8. Apart from this, Sub-section (2) of Section 14 of the said Act is as follows:--
'Nothing contained in Sub-section (1) shall apply to any property acquired by way of gift or under a will or any other instrument or under a decree or order of a Civil Court or under an award where the terms of the gift, will or other instrument or the decree, order or award prescribe a restricted estate in such property.'
In the present case, Smt. Prema Devi got these plots of land by means of a compromise decree. Before that decree, she had no right in the land. It was for the first time under the decree which was passed on a compromise that she got these plots of land. Even if it be assumed that this decree itself is a record of the compromise between the parties, then she got the property under the compromise which was filed in Court in writing and on the basis of which the decree was passed. This compromise is also covered by the words 'other instrument' in Sub-section (2) of Section 14 and, therefore, the rights given to Smt. Prema Devi under the compromise decree cannot be enlarged under Sub-section (1) of the section. The scheme of Section 14 apparently is to give full proprietary rights to Hindu women where she got only limited rights by virtue of ancient Hindu Law but not to affect those which were received under an instrument by deliberate human volition. In the present case, limited rights were acquired under a compromise decree and are thus not affected even if the provisions of Section 14 of the Hindu Succession Act are applicable to the case.
9. Learned counsel on behalf of Smt. Prema Devi drew our attention to the case of Shakuntala Devi v. Beni Madhav : AIR1964All165 where a learned single Judge of this Court held that the provisions of the Hindu Succession.

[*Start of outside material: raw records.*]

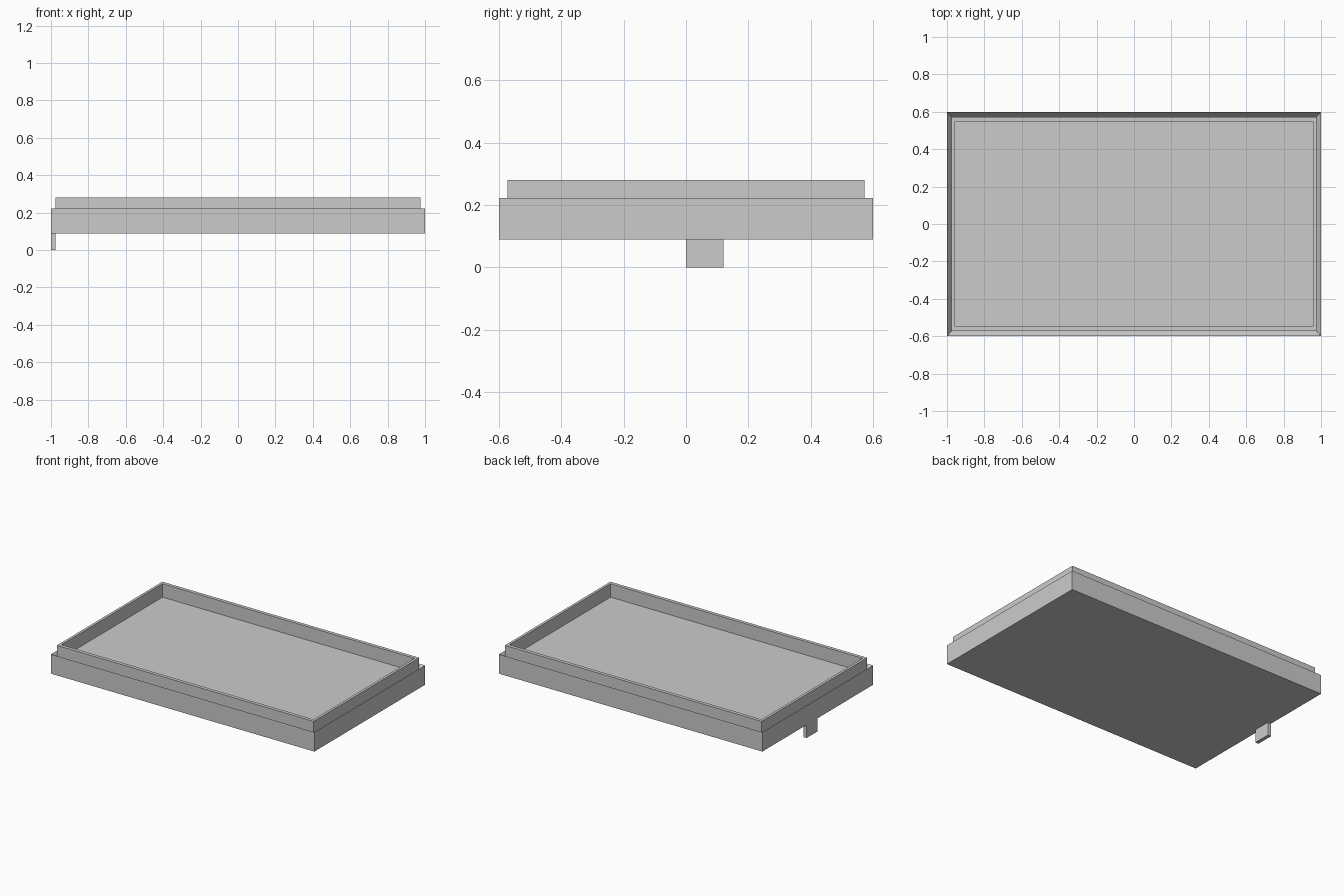
import bpy, bmesh

if "Cube" in bpy.data.objects:
    bpy.data.objects.remove(bpy.data.objects["Cube"])


def ring(bm, hx, hy, z):
    """Rectangular loop of four vertices."""
    return [bm.verts.new((sx * hx, sy * hy, z))
            for sx, sy in ((-1, -1), (1, -1), (1, 1), (-1, 1))]


def finish(bm, name):
    bmesh.ops.recalc_face_normals(bm, faces=bm.faces)
    mesh = bpy.data.meshes.new(name)
    bm.to_mesh(mesh)
    bm.free()
    obj = bpy.data.objects.new(name, mesh)
    bpy.context.collection.objects.link(obj)
    return obj


# Tray: outer wall, sloped groove, raised lip and sunken floor
# Each row is half width, half depth, height
profile = [
    (1.0, 0.6, 0.09),
    (1.0, 0.6, 0.223),
    (0.975, 0.572, 0.188),
    (0.975, 0.572, 0.28),
    (0.957, 0.548, 0.28),
    (0.957, 0.548, 0.188),
]
bm = bmesh.new()
rings = [ring(bm, *p) for p in profile]
for a, b in zip(rings, rings[1:]):
    for i in range(4):
        j = (i + 1) % 4
        bm.faces.new((a[i], a[j], b[j], b[i]))
bm.faces.new(rings[0])
bm.faces.new(rings[-1])
finish(bm, "tray")

# Small tab hanging under the left edge
bm = bmesh.new()
bmesh.ops.create_cube(bm, size=1)
bmesh.ops.scale(bm, vec=(0.025, 0.12, 0.09), verts=bm.verts)
bmesh.ops.translate(bm, vec=(-0.9875, 0.06, 0.045), verts=bm.verts)
finish(bm, "hanging_tab")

Act are applicable to agricultural land also which decision has been followed by another single Judge of this Court in : AIR1968All419 . We have carefully gone through these cases but, with respect, we are unable to agree with this conclusion. Learned counsel also relied upon the case of Amar Singh v. Baldeo Singh . In that case personal law was applicable to the land in dispute and the matter for consideration was, whether Section 14 of the Hindu Succession Act was valid. It was held valid as it related to a matter of personal law. We respectfully agree with the conclusion.
10. The result therefore, is that Civil Misc. Writ No. 1319 of 1963 filed by Smt. Prema Devi is dismissed while Civil Misc. Writ No. 1235 of 1963 filed by Satya Narain Lal and others is allowed. The order passed by the Joint Director of Consolidation is quashed and that of the Deputy Director of Consolidation in Second Appeal is restored. Parties will bear their own costs in this Court.